Drobny and Hall finished within minutes of each other in the 2019 Yukon Quest.

At 6:37 p.m., Seward musher Travis Beals finished the 2019 Iditarod in fifth place, his best finish from five starts.

Update: 5:28 p.m.:

Iditarod veteran and fan favorite Aliy Zirkle arrived in Nome in fourth place at 5:26 p.m.

The Yukon Quest champion's fourth-place finish is her best Iditarod result since 2016. She arrived behind Pete Kaiser, Joar Leifseth Ulsom and Jessie Royer.

Earlier in the race,

for her mandatory 24-hour layover.

Dual-Yukon Quest champion Allen Moore, who is also Zirkle's husband, said the gamble didn't pay off. The couple reunited in Unalakleet alongside Doug Zirkle, Aliy's father.

Between 2012 and 2017, Zirkle made six top-ten finishes, including finishing second on three occasions. Zirkle finished outside the top-ten in 2018.

Update: 4:15 p.m.:

Iditarod race officials say the winner's purse will be at least $51,000, and may go up depending on if any other mushers scratch.

Each musher who completes the race will receive the customary $1,049 cash prize. The rest of the $500,000 pot is split among the top 20 finishers.

The exact amount of the winning purse will be determined by the total number of finishers.

Update: 9:35 a.m.:

Coming in at third place, Jessie Royer mushed under the burled arch in Nome at 9:34 a.m.

Update: 5:00 a.m.:

Musher Peter Kaiser is the new Iditarod champion, taking first place early Wednesday morning after running under the burled arch in Nome.

Kaiser arrived at 3:39 a.m., and is the first Yup'ik Iditarod champion. According to Iditarod officials, Kaiser had eight dogs in harness when he crossed the finish line to win the Iditarod XLVII title.

Kaiser came in 12 minutes ahead of defending champion Joar Leifseth Ulsom, who made a late surge, but ultimately took second place at 3:51 a.m.

Update: 1:00 a.m.:

Joar Leifseth Ulsom checked into and out of Safety, departing at 12:45 a.m. just three minutes after reaching the checkpoint.

Ulsom has eight dogs, and is running approximately 40 minutes behind Peter Kaiser.

Iditarod Insider GPS shows Ulsom traveling at 10.3 miles per hour, while Kaiser was last registered traveling at seven miles per hour at 12:57 a.m.

Original story:

Peter Kaiser reached Safety — the final checkpoint before Nome — at 12:03 a.m. Wednesday morning, and checked out again two minutes later at 12:05 a.m.

Kaiser arrived and left Safety with eight dogs.

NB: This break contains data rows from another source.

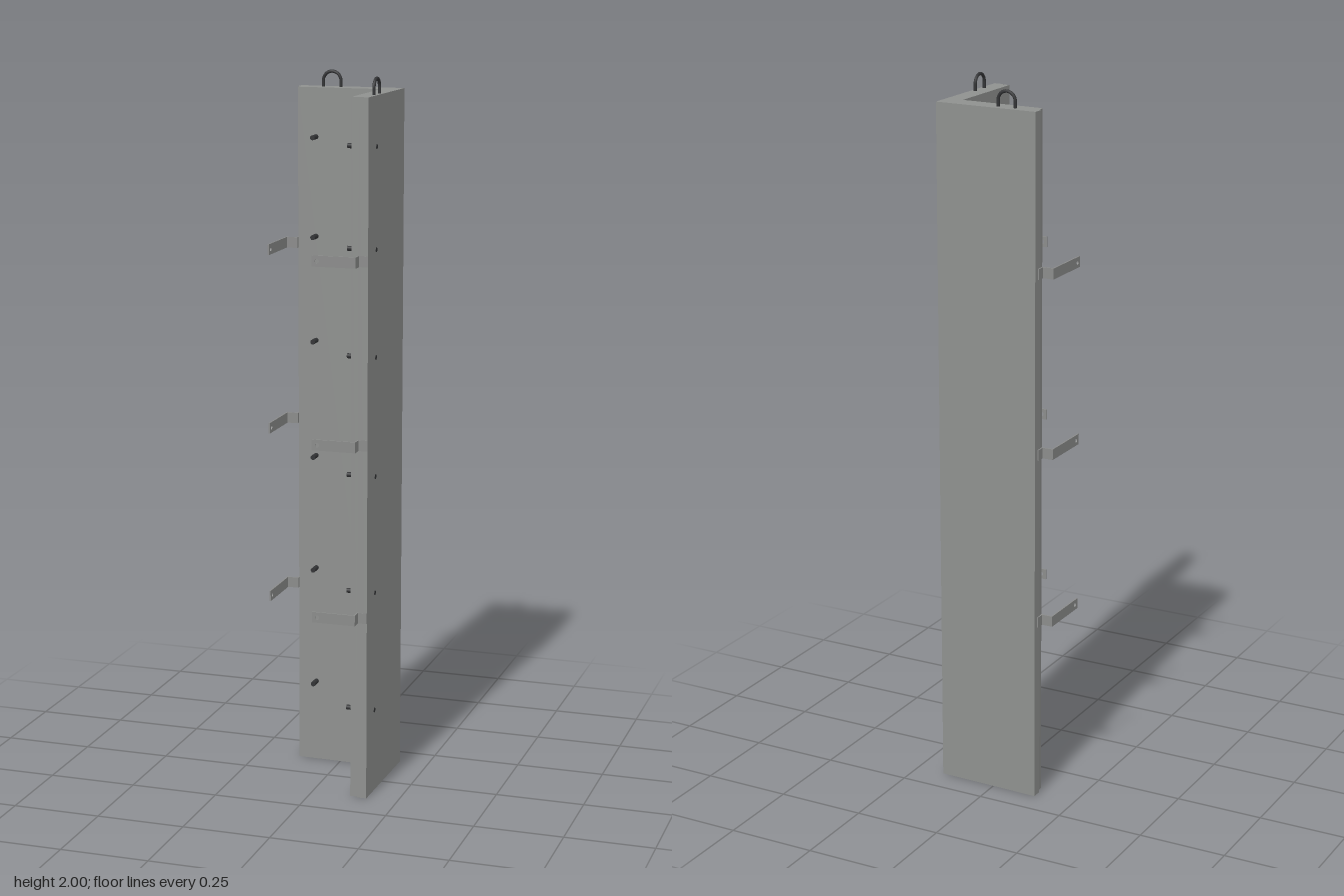
import * as THREE from 'three';

const concrete = new THREE.MeshStandardMaterial({ color: 0x8f918f });
concrete.name = 'concrete grey';
const steel = new THREE.MeshStandardMaterial({ color: 0x8b8c8b });
steel.name = 'bracket steel';
const dark = new THREE.MeshStandardMaterial({ color: 0x333436 });
dark.name = 'dark steel';

function add(parent, name, geometry, material, x = 0, y = 0, z = 0) {
  const mesh = new THREE.Mesh(geometry, material);
  mesh.name = name;
  mesh.position.set(x, y, z);
  parent.add(mesh);
  return mesh;
}

// Flat strip in the XY plane, from x = 0 to length, with a bolt hole near its end
function drilledStrip(length, height, thickness, holeX) {
  const s = new THREE.Shape();
  s.moveTo(0, -height / 2);
  s.lineTo(length, -height / 2);
  s.lineTo(length, height / 2);
  s.lineTo(0, height / 2);
  s.closePath();
  const hole = new THREE.Path();
  hole.absarc(holeX, 0, 0.006, 0, Math.PI * 2, true);
  s.holes.push(hole);
  return new THREE.ExtrudeGeometry(s, { depth: thickness, bevelEnabled: false, curveSegments: 8 })
    .translate(0, 0, -thickness / 2);
}

// U-shaped lifting loop standing on y = 0
function liftingLoop(name) {
  const g = new THREE.Group();
  g.name = name;
  const r = 0.0255, t = 0.0045, leg = 0.017;
  add(g, 'loopArch', new THREE.TorusGeometry(r, t, 10, 24, Math.PI), dark, 0, leg, 0);
  for (const s of [-1, 1]) {
    add(g, 'loopLeg', new THREE.CylinderGeometry(t, t, leg + 0.02, 10), dark, s * r, (leg - 0.02) / 2, 0);
  }
  return g;
}

export function createModel() {
  const model = new THREE.Group();
  model.name = 'cornerPanel';
  const height = 1.953;

  // L-shaped shell, outline given as x, z
  const outline = [
    [-0.134, -0.177], [0.166, -0.171], [0.161, 0.144], [0.134, 0.143], [0.133, 0.138],
    [0.112, 0.137], [0.115, -0.116], [-0.126, -0.122], [-0.128, -0.14], [-0.134, -0.148],
  ];
  const shape = new THREE.Shape(outline.map(([x, z]) => new THREE.Vector2(x, -z)));
  add(model, 'cornerShell',
    new THREE.ExtrudeGeometry(shape, { depth: height, bevelEnabled: false }).rotateX(-Math.PI / 2), concrete);

  // Lifting loops on the top edge of each wall
  const backLoop = liftingLoop('backLiftingLoop');
  backLoop.position.set(-0.037, height, -0.154);
  const sideLoop = liftingLoop('sideLiftingLoop');
  sideLoop.position.set(0.152, height, 0.043);
  sideLoop.rotation.y = Math.PI / 2;
  model.add(backLoop, sideLoop);

  // Rows of anchor pegs on the inner faces
  for (const y of [1.817, 1.54, 1.245, 0.912, 0.58, 0.238]) {
    for (const x of [-0.073, 0.048]) {
      add(model, 'backPeg', new THREE.CylinderGeometry(0.007, 0.007, 0.052, 12).rotateX(Math.PI / 2),
        dark, x, y, -0.114);
    }
    add(model, 'sidePeg', new THREE.CylinderGeometry(0.007, 0.007, 0.052, 12).rotateZ(Math.PI / 2),
      dark, 0.107, y, -0.059);
    // The front peg passes right through the wall
    add(model, 'throughPeg', new THREE.CylinderGeometry(0.007, 0.007, 0.082, 12).rotateZ(Math.PI / 2),
      dark, 0.122, y, 0.073);
  }

  // Stepped brackets on the free edge of each wall
  const t = 0.004, h = 0.03;
  for (const y of [1.517, 1.013, 0.525]) {
    const back = new THREE.Group();
    back.name = 'backBracket';
    back.position.y = y;
    add(back, 'bracketFoot', new THREE.BoxGeometry(t, h, 0.028), steel, -0.135, 0, -0.148);
    add(back, 'bracketStep', new THREE.BoxGeometry(0.034, h, t), steel, -0.15, 0, -0.136);
    add(back, 'bracketArm', drilledStrip(0.156, h, t, 0.141).rotateY(-Math.PI / 2), steel, -0.166, 0, -0.138);

    const side = new THREE.Group();
    side.name = 'sideBracket';
    side.position.y = y;
    add(side, 'bracketFoot', new THREE.BoxGeometry(0.028, h, t), steel, 0.147, 0, 0.143);
    add(side, 'bracketStep', new THREE.BoxGeometry(t, h, 0.032), steel, 0.134, 0, 0.158);
    add(side, 'bracketArm', drilledStrip(0.124, h, t, 0.015), steel, 0.012, 0, 0.173);
    model.add(back, side);
  }
  return model;
}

Kaiser left White Mountain at 4:05 p.m. Tuesday after a mandatory eight hour layover.

Joar Leifseth Ulsom left 42 minutes later, also with eight dogs, at 4:47 p.m.

In third place, Jessie Royer left White Mountain at 8:46 p.m. Tuesday with 11 dogs.

Previous race leader Nic Petit scratched Monday after a

. He maintained a steady lead out of Shaktoolik before his dogs got into a fight, and then quit racing. This was the same stretch of trail that Petit lost his commanding lead on in 2018.

Follow the

on the Iditarod webpage.